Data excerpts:
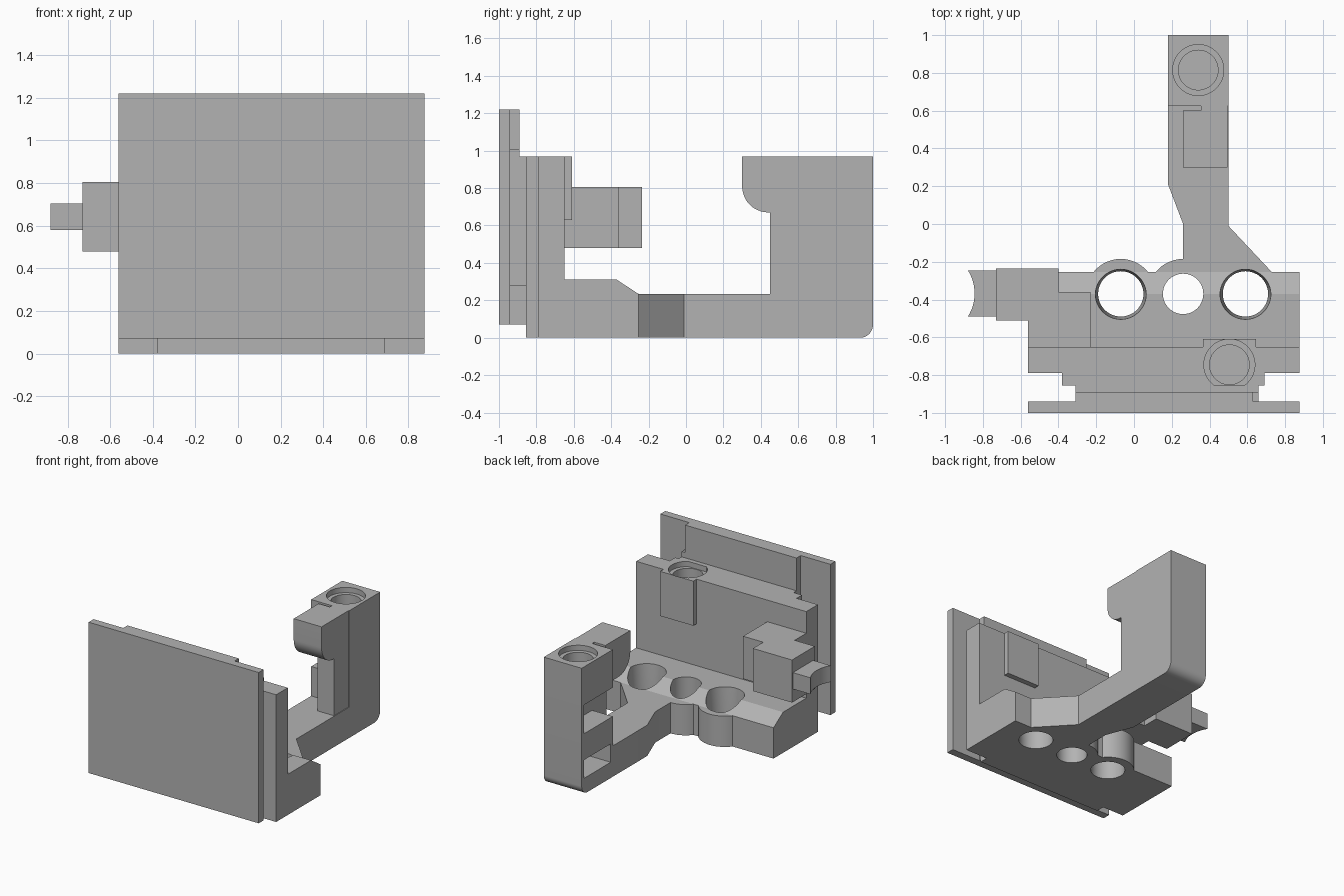
import bpy, bmesh
from math import sin, cos, pi, radians
from mathutils import Vector

cube = bpy.data.objects.get("Cube")
if cube:
    bpy.data.objects.remove(cube, do_unlink=True)

grey = bpy.data.materials.new("plain grey")
grey.use_nodes = True
grey.diffuse_color = (0.45, 0.45, 0.45, 1)
grey.node_tree.nodes["Principled BSDF"].inputs["Base Color"].default_value = (0.45, 0.45, 0.45, 1)


def finish(name, bm):
    bmesh.ops.recalc_face_normals(bm, faces=bm.faces)
    mesh = bpy.data.meshes.new(name)
    bm.to_mesh(mesh)
    bm.free()
    mesh.materials.append(grey)
    ob = bpy.data.objects.new(name, mesh)
    bpy.context.collection.objects.link(ob)
    return ob


def prism(name, profile, lo, hi, axis="z"):
    """Extrude an (x, y) outline along z, or a (y, z) outline along x."""
    bm = bmesh.new()
    if axis == "z":
        pts, move = [(a, b, lo) for a, b in profile], Vector((0, 0, hi - lo))
    else:
        pts, move = [(lo, a, b) for a, b in profile], Vector((hi - lo, 0, 0))
    face = bm.faces.new([bm.verts.new(p) for p in pts])
    ext = bmesh.ops.extrude_face_region(bm, geom=[face], use_keep_orig=True)
    verts = [v for v in ext["geom"] if isinstance(v, bmesh.types.BMVert)]
    bmesh.ops.translate(bm, verts=verts, vec=move)
    return finish(name, bm)


def box(name, x, y, z):
    return prism(name, [(x[0], y[0]), (x[1], y[0]), (x[1], y[1]), (x[0], y[1])], *z)


def turned(name, x, y, rings):
    """Solid of revolution about a vertical axis; rings are (radius, z)."""
    bm, n = bmesh.new(), 48
    loops = [[bm.verts.new((x + r * cos(2 * pi * i / n), y + r * sin(2 * pi * i / n), z))
              for i in range(n)] for r, z in rings]
    for a, b in zip(loops, loops[1:]):
        for i in range(n):
            bm.faces.new((a[i], a[(i + 1) % n], b[(i + 1) % n], b[i]))
    bm.faces.new(loops[0])
    bm.faces.new(loops[-1])
    return finish(name, bm)


def arc(cx, cy, r, start, end, n=12):
    return [(cx + r * cos(radians(start + (end - start) * i / n)),
             cy + r * sin(radians(start + (end - start) * i / n))) for i in range(n + 1)]


def boolean(ob, others, operation):
    for other in others:
        mod = ob.modifiers.new(operation, "BOOLEAN")
        mod.operation, mod.object, mod.solver = operation, other, "EXACT"
    bpy.context.view_layer.update()
    graph = bpy.context.evaluated_depsgraph_get()
    mesh = bpy.data.meshes.new_from_object(ob.evaluated_get(graph))
    ob.modifiers.clear()
    ob.data = mesh
    for other in others:
        bpy.data.objects.remove(other, do_unlink=True)


LEFT, RIGHT, TOP = -0.56, 0.875, 0.97

# Front plate and the stepped neck behind it
box("front_plate", (LEFT, RIGHT), (-1.0, -0.94), (0.07, 1.22))
box("neck_tall", (-0.31, 0.63), (-0.94, -0.89), (0.07, 1.22))
box("neck_short", (-0.31, 0.63), (-0.89, -0.855), (0.07, TOP))
box("neck_side_tall", (0.63, 0.66), (-0.94, -0.89), (0.28, 1.01))
box("neck_side_short", (0.63, 0.66), (-0.89, -0.855), (0.28, TOP))

# Upright wall with screw boss and blind counterbored hole
wall = prism("wall", [(-0.38, -0.855), (0.69, -0.855), (0.69, -0.79), (RIGHT, -0.79),
                      (RIGHT, -0.65), (0.645, -0.65), (0.645, -0.64), (0.365, -0.64),
                      (0.365, -0.65), (LEFT, -0.65), (LEFT, -0.79), (-0.38, -0.79)], 0, TOP)
boss = box("wall_boss", (0.365, 0.645), (-0.70, -0.61), (0.63, TOP))
# trim the wall back to its flat face below the boss
trim = box("trim", (0.36, 0.65), (-0.65, -0.6), (-0.1, 0.63))


def screw_hole(x, y):
    return turned("screw_hole", x, y, [(0.105, 0.7), (0.105, 0.93), (0.135, 0.93), (0.135, 1.1)])


boolean(wall, [trim], "DIFFERENCE")
boolean(wall, [boss], "UNION")
boolean(wall, [screw_hole(0.505, -0.745)], "DIFFERENCE")

# Base with sloped rear edge, round bosses and the arm, bored by three holes
base = prism("base_and_arm", [(-0.66, 0), (-0.255, 0), (-0.255, 0.235), (-0.37, 0.31), (-0.66, 0.31)],
             LEFT, RIGHT, "x")
arm = prism("arm", [(0.26, -0.30), (0.73, -0.30), (0.73, -0.255), (0.50, -0.01), (0.50, 0.63),
                    (0.18, 0.63), (0.18, 0.21), (0.26, 0)], 0, 0.235)
bosses = [turned("round_boss", x, -0.37, [(0.185, 0), (0.185, 0.235)]) for x in (-0.07, 0.26)]
boolean(base, [arm] + bosses, "UNION")
bores = [turned("bore", x, -0.37, [(0.12, -0.1), (0.12, 0.06), (0.135, 0.31), (0.135, 0.5)])
         for x in (-0.07, 0.59)]
bores.append(turned("bore", 0.26, -0.37, [(0.107, -0.1), (0.107, 0.5)]))
boolean(base, bores, "DIFFERENCE")

# Rear post with rounded heel, side windows and screw hole
post = prism("rear_post", [(0.625, 0)] + arc(0.93, 0.07, 0.07, -90, 0) + [(1.0, TOP), (0.625, TOP)],
             0.18, 0.50, "x")
windows = [box("window", (0.1, 0.355), (y, 0.97), z)
           for y, z in ((0.5, (0.46, 0.68)), (0.65, (0.12, 0.26)))]
boolean(post, windows + [screw_hole(0.34, 0.815)], "DIFFERENCE")

# Column and hook in front of the post
box("hook_column", (0.355, 0.495), (0.45, 0.625), (0.235, TOP))
prism("hook", [(0.60, TOP), (0.30, TOP)] + arc(0.44, 0.81, 0.14, 180, 270) + [(0.60, 0.67)],
      0.26, 0.495, "x")

# Side clip with a concave tip
prism("side_clip", [(LEFT, -0.65), (-0.23, -0.65), (-0.23, -0.36), (-0.40, -0.36), (-0.40, -0.235),
                    (-0.73, -0.235), (-0.73, -0.51), (LEFT, -0.51)], 0.48, 0.805)
prism("clip_tip", [(-0.73, -0.49), (-0.73, -0.245)] + arc(-1.074, -0.3675, 0.23, 32.2, -32.2),
      0.58, 0.705)

# Keep edges crisp while round walls shade smoothly
for ob in bpy.context.scene.objects:
    if ob.type == "MESH":
        ob.select_set(True)
        bpy.context.view_layer.objects.active = ob
bpy.ops.object.shade_smooth_by_angle(angle=radians(30))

» **TASK ITEM**
Would you restate the records above word for word and exclude the pictures?

» **REPLY TO THE TASK**
import bpy, bmesh
from math import sin, cos, pi, radians
from mathutils import Vector

cube = bpy.data.objects.get("Cube")
if cube:
    bpy.data.objects.remove(cube, do_unlink=True)

grey = bpy.data.materials.new("plain grey")
grey.use_nodes = True
grey.diffuse_color = (0.45, 0.45, 0.45, 1)
grey.node_tree.nodes["Principled BSDF"].inputs["Base Color"].default_value = (0.45, 0.45, 0.45, 1)


def finish(name, bm):
    bmesh.ops.recalc_face_normals(bm, faces=bm.faces)
    mesh = bpy.data.meshes.new(name)
    bm.to_mesh(mesh)
    bm.free()
    mesh.materials.append(grey)
    ob = bpy.data.objects.new(name, mesh)
    bpy.context.collection.objects.link(ob)
    return ob


def prism(name, profile, lo, hi, axis="z"):
    """Extrude an (x, y) outline along z, or a (y, z) outline along x."""
    bm = bmesh.new()
    if axis == "z":
        pts, move = [(a, b, lo) for a, b in profile], Vector((0, 0, hi - lo))
    else:
        pts, move = [(lo, a, b) for a, b in profile], Vector((hi - lo, 0, 0))
    face = bm.faces.new([bm.verts.new(p) for p in pts])
    ext = bmesh.ops.extrude_face_region(bm, geom=[face], use_keep_orig=True)
    verts = [v for v in ext["geom"] if isinstance(v, bmesh.types.BMVert)]
    bmesh.ops.translate(bm, verts=verts, vec=move)
    return finish(name, bm)


def box(name, x, y, z):
    return prism(name, [(x[0], y[0]), (x[1], y[0]), (x[1], y[1]), (x[0], y[1])], *z)


def turned(name, x, y, rings):
    """Solid of revolution about a vertical axis; rings are (radius, z)."""
    bm, n = bmesh.new(), 48
    loops = [[bm.verts.new((x + r * cos(2 * pi * i / n), y + r * sin(2 * pi * i / n), z))
              for i in range(n)] for r, z in rings]
    for a, b in zip(loops, loops[1:]):
        for i in range(n):
            bm.faces.new((a[i], a[(i + 1) % n], b[(i + 1) % n], b[i]))
    bm.faces.new(loops[0])
    bm.faces.new(loops[-1])
    return finish(name, bm)


def arc(cx, cy, r, start, end, n=12):
    return [(cx + r * cos(radians(start + (end - start) * i / n)),
             cy + r * sin(radians(start + (end - start) * i / n))) for i in range(n + 1)]


def boolean(ob, others, operation):
    for other in others:
        mod = ob.modifiers.new(operation, "BOOLEAN")
        mod.operation, mod.object, mod.solver = operation, other, "EXACT"
    bpy.context.view_layer.update()
    graph = bpy.context.evaluated_depsgraph_get()
    mesh = bpy.data.meshes.new_from_object(ob.evaluated_get(graph))
    ob.modifiers.clear()
    ob.data = mesh
    for other in others:
        bpy.data.objects.remove(other, do_unlink=True)


LEFT, RIGHT, TOP = -0.56, 0.875, 0.97

# Front plate and the stepped neck behind it
box("front_plate", (LEFT, RIGHT), (-1.0, -0.94), (0.07, 1.22))
box("neck_tall", (-0.31, 0.63), (-0.94, -0.89), (0.07, 1.22))
box("neck_short", (-0.31, 0.63), (-0.89, -0.855), (0.07, TOP))
box("neck_side_tall", (0.63, 0.66), (-0.94, -0.89), (0.28, 1.01))
box("neck_side_short", (0.63, 0.66), (-0.89, -0.855), (0.28, TOP))

# Upright wall with screw boss and blind counterbored hole
wall = prism("wall", [(-0.38, -0.855), (0.69, -0.855), (0.69, -0.79), (RIGHT, -0.79),
                      (RIGHT, -0.65), (0.645, -0.65), (0.645, -0.64), (0.365, -0.64),
                      (0.365, -0.65), (LEFT, -0.65), (LEFT, -0.79), (-0.38, -0.79)], 0, TOP)
boss = box("wall_boss", (0.365, 0.645), (-0.70, -0.61), (0.63, TOP))
# trim the wall back to its flat face below the boss
trim = box("trim", (0.36, 0.65), (-0.65, -0.6), (-0.1, 0.63))


def screw_hole(x, y):
    return turned("screw_hole", x, y, [(0.105, 0.7), (0.105, 0.93), (0.135, 0.93), (0.135, 1.1)])


boolean(wall, [trim], "DIFFERENCE")
boolean(wall, [boss], "UNION")
boolean(wall, [screw_hole(0.505, -0.745)], "DIFFERENCE")

# Base with sloped rear edge, round bosses and the arm, bored by three holes
base = prism("base_and_arm", [(-0.66, 0), (-0.255, 0), (-0.255, 0.235), (-0.37, 0.31), (-0.66, 0.31)],
             LEFT, RIGHT, "x")
arm = prism("arm", [(0.26, -0.30), (0.73, -0.30), (0.73, -0.255), (0.50, -0.01), (0.50, 0.63),
                    (0.18, 0.63), (0.18, 0.21), (0.26, 0)], 0, 0.235)
bosses = [turned("round_boss", x, -0.37, [(0.185, 0), (0.185, 0.235)]) for x in (-0.07, 0.26)]
boolean(base, [arm] + bosses, "UNION")
bores = [turned("bore", x, -0.37, [(0.12, -0.1), (0.12, 0.06), (0.135, 0.31), (0.135, 0.5)])
         for x in (-0.07, 0.59)]
bores.append(turned("bore", 0.26, -0.37, [(0.107, -0.1), (0.107, 0.5)]))
boolean(base, bores, "DIFFERENCE")

# Rear post with rounded heel, side windows and screw hole
post = prism("rear_post", [(0.625, 0)] + arc(0.93, 0.07, 0.07, -90, 0) + [(1.0, TOP), (0.625, TOP)],
             0.18, 0.50, "x")
windows = [box("window", (0.1, 0.355), (y, 0.97), z)
           for y, z in ((0.5, (0.46, 0.68)), (0.65, (0.12, 0.26)))]
boolean(post, windows + [screw_hole(0.34, 0.815)], "DIFFERENCE")

# Column and hook in front of the post
box("hook_column", (0.355, 0.495), (0.45, 0.625), (0.235, TOP))
prism("hook", [(0.60, TOP), (0.30, TOP)] + arc(0.44, 0.81, 0.14, 180, 270) + [(0.60, 0.67)],
      0.26, 0.495, "x")

# Side clip with a concave tip
prism("side_clip", [(LEFT, -0.65), (-0.23, -0.65), (-0.23, -0.36), (-0.40, -0.36), (-0.40, -0.235),
                    (-0.73, -0.235), (-0.73, -0.51), (LEFT, -0.51)], 0.48, 0.805)
prism("clip_tip", [(-0.73, -0.49), (-0.73, -0.245)] + arc(-1.074, -0.3675, 0.23, 32.2, -32.2),
      0.58, 0.705)

# Keep edges crisp while round walls shade smoothly
for ob in bpy.context.scene.objects:
    if ob.type == "MESH":
        ob.select_set(True)
        bpy.context.view_layer.objects.active = ob
bpy.ops.object.shade_smooth_by_angle(angle=radians(30))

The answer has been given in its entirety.